*TASK OBJECTIVE:*
Output only the lines of the entries that follow, starting at the one with "cut((x, 0, .565), (1, 0, FS), lambda" and running down to the one with "(.27, .027), (.255, .023)]", both included and unchanged.

*Records from a data source:*
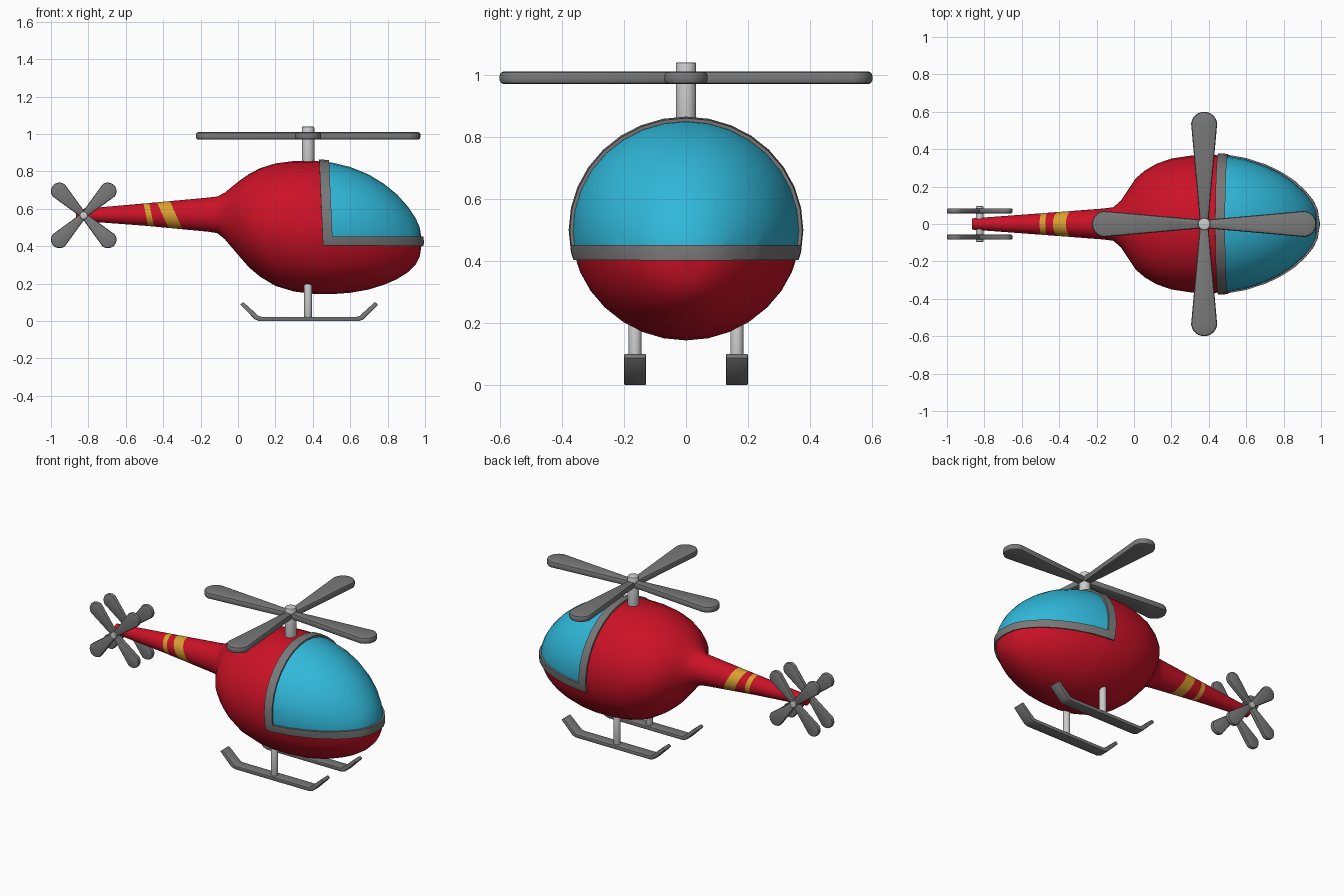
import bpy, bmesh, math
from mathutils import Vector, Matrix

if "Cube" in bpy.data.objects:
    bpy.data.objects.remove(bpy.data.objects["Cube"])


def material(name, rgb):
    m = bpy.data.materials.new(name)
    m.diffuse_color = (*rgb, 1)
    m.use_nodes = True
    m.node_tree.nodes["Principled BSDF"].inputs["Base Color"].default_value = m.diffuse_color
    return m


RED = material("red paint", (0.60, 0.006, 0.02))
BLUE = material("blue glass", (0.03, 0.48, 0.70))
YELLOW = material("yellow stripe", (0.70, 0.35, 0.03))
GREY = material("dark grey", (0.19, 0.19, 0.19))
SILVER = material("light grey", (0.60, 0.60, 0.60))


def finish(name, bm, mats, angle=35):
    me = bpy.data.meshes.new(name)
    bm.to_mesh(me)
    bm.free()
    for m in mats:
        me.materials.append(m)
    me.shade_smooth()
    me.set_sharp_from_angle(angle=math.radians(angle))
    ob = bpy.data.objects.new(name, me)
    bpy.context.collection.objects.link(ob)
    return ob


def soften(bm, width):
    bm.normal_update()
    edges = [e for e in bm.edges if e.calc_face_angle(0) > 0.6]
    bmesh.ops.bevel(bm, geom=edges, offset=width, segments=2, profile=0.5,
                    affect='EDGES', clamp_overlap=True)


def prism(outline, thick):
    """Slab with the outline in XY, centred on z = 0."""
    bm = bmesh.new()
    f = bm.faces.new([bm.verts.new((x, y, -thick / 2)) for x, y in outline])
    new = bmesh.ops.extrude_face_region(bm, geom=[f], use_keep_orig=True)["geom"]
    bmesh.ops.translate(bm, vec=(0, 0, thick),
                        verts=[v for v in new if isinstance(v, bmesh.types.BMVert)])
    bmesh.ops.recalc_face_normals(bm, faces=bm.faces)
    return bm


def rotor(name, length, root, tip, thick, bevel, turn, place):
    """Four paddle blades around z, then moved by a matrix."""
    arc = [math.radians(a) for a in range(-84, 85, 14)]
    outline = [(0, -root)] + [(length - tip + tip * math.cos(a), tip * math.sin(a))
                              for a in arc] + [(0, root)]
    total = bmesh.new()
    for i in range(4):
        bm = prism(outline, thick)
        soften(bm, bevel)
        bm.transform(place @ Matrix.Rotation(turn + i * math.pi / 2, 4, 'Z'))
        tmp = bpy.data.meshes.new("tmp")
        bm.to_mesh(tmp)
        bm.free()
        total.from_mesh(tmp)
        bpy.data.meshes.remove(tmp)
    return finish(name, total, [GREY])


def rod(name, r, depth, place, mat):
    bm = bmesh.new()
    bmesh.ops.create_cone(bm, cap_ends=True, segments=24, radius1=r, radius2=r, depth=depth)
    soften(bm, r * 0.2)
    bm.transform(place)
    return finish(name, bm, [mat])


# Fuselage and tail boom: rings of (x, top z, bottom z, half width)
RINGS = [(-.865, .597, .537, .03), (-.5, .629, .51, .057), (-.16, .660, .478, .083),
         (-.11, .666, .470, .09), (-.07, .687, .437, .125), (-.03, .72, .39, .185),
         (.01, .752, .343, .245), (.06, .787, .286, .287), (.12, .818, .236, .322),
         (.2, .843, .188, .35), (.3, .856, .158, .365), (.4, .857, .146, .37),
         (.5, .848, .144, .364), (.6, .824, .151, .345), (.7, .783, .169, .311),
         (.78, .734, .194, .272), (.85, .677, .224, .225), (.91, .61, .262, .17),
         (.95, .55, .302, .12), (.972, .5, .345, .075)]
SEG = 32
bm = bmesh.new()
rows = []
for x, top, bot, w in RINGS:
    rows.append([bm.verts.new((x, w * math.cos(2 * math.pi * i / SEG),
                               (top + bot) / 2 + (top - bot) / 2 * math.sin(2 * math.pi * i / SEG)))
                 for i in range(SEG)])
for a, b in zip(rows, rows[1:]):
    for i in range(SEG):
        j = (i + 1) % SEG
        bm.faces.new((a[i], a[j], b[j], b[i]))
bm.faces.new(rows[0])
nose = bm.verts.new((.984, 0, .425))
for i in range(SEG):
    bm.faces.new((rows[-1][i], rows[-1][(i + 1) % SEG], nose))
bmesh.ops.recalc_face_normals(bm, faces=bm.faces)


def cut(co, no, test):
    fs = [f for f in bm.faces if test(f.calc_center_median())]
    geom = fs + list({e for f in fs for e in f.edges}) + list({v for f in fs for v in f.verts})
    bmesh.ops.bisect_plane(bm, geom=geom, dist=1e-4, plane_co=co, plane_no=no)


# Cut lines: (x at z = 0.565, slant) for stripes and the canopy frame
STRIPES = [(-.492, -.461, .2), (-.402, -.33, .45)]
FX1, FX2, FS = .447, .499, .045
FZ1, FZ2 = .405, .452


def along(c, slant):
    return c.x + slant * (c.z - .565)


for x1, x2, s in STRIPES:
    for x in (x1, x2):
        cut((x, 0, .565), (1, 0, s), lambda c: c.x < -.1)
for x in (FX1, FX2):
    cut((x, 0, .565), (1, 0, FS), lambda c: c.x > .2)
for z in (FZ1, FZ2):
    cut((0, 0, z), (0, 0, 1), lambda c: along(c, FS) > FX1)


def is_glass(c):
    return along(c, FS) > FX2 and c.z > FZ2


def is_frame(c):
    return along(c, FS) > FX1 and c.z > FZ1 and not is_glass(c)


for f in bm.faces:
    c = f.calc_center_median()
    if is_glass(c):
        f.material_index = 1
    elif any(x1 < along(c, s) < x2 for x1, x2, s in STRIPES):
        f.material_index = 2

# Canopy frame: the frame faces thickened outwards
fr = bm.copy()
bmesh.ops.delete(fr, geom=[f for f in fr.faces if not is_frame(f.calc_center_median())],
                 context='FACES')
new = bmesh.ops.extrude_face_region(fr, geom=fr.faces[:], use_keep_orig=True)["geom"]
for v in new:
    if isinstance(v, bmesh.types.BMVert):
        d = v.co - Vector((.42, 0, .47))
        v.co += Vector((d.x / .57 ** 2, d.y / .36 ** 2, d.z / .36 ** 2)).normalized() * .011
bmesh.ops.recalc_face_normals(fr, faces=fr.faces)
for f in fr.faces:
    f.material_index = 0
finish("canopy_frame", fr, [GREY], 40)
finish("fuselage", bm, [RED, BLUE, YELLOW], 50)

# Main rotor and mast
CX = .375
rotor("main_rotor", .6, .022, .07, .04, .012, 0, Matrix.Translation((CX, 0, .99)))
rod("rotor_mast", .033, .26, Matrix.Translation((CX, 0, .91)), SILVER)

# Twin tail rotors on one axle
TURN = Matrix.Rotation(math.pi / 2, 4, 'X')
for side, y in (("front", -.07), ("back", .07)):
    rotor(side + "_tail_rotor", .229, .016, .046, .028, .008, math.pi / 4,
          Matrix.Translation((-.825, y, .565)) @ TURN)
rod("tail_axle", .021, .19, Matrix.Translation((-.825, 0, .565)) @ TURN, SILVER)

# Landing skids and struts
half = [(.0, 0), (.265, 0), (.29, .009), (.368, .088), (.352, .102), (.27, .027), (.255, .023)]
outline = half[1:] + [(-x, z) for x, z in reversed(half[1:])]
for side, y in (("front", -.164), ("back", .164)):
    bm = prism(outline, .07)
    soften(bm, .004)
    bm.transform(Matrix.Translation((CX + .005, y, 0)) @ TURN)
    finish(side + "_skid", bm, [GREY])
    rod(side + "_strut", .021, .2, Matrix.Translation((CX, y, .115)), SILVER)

==

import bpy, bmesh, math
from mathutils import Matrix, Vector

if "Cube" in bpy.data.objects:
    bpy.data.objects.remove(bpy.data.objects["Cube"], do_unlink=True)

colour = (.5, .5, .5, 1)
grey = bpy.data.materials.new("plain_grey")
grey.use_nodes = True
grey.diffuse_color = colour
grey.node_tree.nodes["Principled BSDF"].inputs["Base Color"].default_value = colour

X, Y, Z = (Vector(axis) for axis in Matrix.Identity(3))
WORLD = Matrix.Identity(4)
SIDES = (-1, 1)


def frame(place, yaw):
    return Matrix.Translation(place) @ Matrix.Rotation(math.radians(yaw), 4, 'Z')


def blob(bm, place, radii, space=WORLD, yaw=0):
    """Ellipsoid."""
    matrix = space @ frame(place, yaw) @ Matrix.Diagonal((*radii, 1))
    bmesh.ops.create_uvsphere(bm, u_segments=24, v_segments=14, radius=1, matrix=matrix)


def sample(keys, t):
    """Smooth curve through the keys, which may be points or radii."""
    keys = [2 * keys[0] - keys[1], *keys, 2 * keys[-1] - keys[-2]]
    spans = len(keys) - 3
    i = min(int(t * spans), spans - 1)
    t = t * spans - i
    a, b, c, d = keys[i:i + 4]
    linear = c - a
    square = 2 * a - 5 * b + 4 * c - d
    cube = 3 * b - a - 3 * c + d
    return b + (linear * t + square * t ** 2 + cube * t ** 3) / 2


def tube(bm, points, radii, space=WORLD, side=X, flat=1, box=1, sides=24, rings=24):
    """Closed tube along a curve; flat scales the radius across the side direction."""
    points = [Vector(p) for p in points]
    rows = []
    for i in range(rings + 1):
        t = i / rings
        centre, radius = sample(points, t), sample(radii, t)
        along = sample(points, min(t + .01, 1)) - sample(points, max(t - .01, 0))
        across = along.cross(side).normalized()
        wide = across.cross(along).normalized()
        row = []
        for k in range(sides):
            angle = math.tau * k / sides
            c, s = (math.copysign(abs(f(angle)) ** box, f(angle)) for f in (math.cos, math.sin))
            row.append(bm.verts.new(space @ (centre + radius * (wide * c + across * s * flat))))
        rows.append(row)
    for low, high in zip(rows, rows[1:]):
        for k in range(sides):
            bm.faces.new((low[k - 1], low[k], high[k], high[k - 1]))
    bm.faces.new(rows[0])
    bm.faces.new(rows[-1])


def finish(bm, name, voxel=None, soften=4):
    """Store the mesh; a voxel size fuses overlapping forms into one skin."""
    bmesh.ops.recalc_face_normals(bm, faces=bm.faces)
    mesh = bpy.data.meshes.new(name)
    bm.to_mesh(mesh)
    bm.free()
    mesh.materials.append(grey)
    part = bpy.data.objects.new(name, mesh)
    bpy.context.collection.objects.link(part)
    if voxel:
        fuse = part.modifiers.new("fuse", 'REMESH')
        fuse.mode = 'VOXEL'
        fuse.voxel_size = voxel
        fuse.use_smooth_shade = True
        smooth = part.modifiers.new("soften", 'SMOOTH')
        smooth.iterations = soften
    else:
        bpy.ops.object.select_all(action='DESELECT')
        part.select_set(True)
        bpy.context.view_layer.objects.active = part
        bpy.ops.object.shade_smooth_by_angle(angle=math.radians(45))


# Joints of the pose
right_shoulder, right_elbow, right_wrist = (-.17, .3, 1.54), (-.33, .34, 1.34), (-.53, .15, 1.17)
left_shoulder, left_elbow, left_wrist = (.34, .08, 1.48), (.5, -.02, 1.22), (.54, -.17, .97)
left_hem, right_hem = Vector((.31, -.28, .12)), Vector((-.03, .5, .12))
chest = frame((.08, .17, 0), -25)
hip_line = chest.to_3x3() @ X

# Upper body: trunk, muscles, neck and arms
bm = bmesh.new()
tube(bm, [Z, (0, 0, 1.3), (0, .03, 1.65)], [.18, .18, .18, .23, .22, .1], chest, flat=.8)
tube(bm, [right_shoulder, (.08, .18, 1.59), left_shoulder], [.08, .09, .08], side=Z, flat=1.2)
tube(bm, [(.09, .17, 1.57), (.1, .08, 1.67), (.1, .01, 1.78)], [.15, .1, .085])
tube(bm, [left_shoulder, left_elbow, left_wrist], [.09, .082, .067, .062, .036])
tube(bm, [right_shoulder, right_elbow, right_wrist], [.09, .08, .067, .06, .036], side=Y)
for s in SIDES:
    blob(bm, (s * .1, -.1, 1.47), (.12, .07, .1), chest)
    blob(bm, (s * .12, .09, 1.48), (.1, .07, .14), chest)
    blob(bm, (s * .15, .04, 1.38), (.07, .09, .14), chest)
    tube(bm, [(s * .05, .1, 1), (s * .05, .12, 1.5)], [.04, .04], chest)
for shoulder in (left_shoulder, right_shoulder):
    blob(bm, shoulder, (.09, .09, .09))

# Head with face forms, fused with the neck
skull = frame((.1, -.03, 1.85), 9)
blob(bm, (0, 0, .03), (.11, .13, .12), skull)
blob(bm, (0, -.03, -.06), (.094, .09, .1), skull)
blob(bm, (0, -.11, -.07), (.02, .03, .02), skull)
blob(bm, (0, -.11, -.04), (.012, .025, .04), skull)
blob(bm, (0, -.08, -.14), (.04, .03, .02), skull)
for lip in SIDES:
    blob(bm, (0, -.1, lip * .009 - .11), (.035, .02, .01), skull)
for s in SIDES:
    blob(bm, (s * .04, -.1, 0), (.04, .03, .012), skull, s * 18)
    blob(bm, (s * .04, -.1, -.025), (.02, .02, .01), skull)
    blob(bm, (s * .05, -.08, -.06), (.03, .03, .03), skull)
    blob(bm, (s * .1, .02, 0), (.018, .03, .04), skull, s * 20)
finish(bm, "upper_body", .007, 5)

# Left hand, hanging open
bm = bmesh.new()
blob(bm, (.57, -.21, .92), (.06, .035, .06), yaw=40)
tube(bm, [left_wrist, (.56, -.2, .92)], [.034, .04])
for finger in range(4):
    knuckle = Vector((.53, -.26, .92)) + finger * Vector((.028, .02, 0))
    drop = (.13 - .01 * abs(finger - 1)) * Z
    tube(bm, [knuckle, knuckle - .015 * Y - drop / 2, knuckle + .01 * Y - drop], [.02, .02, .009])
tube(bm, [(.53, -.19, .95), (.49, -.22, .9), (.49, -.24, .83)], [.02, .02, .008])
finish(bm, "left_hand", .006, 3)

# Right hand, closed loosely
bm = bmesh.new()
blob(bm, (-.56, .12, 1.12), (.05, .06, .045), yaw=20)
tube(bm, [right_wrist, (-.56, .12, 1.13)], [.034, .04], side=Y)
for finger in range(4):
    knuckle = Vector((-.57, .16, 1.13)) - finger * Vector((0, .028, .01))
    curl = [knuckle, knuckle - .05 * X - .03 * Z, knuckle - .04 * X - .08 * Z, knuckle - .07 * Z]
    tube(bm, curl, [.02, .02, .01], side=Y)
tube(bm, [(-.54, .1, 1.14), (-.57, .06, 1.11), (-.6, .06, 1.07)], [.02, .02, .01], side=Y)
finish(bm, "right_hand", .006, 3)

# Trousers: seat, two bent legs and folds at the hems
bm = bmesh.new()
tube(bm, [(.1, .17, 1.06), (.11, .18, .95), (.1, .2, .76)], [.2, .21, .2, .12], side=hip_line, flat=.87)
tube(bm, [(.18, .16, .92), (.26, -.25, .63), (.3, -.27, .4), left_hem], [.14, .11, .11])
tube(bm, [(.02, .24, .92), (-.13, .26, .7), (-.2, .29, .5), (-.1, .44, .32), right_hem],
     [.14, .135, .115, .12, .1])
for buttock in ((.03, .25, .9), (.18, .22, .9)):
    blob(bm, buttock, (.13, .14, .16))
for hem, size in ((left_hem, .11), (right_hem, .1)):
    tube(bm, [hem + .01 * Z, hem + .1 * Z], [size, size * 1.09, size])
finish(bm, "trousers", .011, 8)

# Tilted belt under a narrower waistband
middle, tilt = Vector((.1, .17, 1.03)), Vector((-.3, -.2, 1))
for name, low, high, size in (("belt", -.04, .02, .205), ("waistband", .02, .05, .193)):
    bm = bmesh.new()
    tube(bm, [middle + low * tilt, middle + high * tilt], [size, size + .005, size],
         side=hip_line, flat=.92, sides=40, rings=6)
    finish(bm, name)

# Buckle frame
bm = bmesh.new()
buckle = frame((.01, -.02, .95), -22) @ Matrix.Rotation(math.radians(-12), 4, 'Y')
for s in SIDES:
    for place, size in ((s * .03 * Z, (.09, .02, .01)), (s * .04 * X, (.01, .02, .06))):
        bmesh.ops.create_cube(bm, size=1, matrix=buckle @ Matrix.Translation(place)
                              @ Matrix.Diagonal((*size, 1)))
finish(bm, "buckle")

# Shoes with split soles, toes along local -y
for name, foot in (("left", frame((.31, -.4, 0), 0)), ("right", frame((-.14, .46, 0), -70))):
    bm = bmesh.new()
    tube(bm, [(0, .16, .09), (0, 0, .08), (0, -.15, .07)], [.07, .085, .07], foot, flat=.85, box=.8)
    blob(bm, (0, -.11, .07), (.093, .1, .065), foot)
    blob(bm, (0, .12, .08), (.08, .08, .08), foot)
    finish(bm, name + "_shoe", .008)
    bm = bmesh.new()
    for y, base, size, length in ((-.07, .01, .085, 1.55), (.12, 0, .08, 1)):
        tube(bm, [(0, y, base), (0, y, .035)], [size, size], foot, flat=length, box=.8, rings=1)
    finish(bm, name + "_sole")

*TASK OUTPUT:*
    cut((x, 0, .565), (1, 0, FS), lambda c: c.x > .2)
for z in (FZ1, FZ2):
    cut((0, 0, z), (0, 0, 1), lambda c: along(c, FS) > FX1)


def is_glass(c):
    return along(c, FS) > FX2 and c.z > FZ2


def is_frame(c):
    return along(c, FS) > FX1 and c.z > FZ1 and not is_glass(c)


for f in bm.faces:
    c = f.calc_center_median()
    if is_glass(c):
        f.material_index = 1
    elif any(x1 < along(c, s) < x2 for x1, x2, s in STRIPES):
        f.material_index = 2

# Canopy frame: the frame faces thickened outwards
fr = bm.copy()
bmesh.ops.delete(fr, geom=[f for f in fr.faces if not is_frame(f.calc_center_median())],
                 context='FACES')
new = bmesh.ops.extrude_face_region(fr, geom=fr.faces[:], use_keep_orig=True)["geom"]
for v in new:
    if isinstance(v, bmesh.types.BMVert):
        d = v.co - Vector((.42, 0, .47))
        v.co += Vector((d.x / .57 ** 2, d.y / .36 ** 2, d.z / .36 ** 2)).normalized() * .011
bmesh.ops.recalc_face_normals(fr, faces=fr.faces)
for f in fr.faces:
    f.material_index = 0
finish("canopy_frame", fr, [GREY], 40)
finish("fuselage", bm, [RED, BLUE, YELLOW], 50)

# Main rotor and mast
CX = .375
rotor("main_rotor", .6, .022, .07, .04, .012, 0, Matrix.Translation((CX, 0, .99)))
rod("rotor_mast", .033, .26, Matrix.Translation((CX, 0, .91)), SILVER)

# Twin tail rotors on one axle
TURN = Matrix.Rotation(math.pi / 2, 4, 'X')
for side, y in (("front", -.07), ("back", .07)):
    rotor(side + "_tail_rotor", .229, .016, .046, .028, .008, math.pi / 4,
          Matrix.Translation((-.825, y, .565)) @ TURN)
rod("tail_axle", .021, .19, Matrix.Translation((-.825, 0, .565)) @ TURN, SILVER)

# Landing skids and struts
half = [(.0, 0), (.265, 0), (.29, .009), (.368, .088), (.352, .102), (.27, .027), (.255, .023)]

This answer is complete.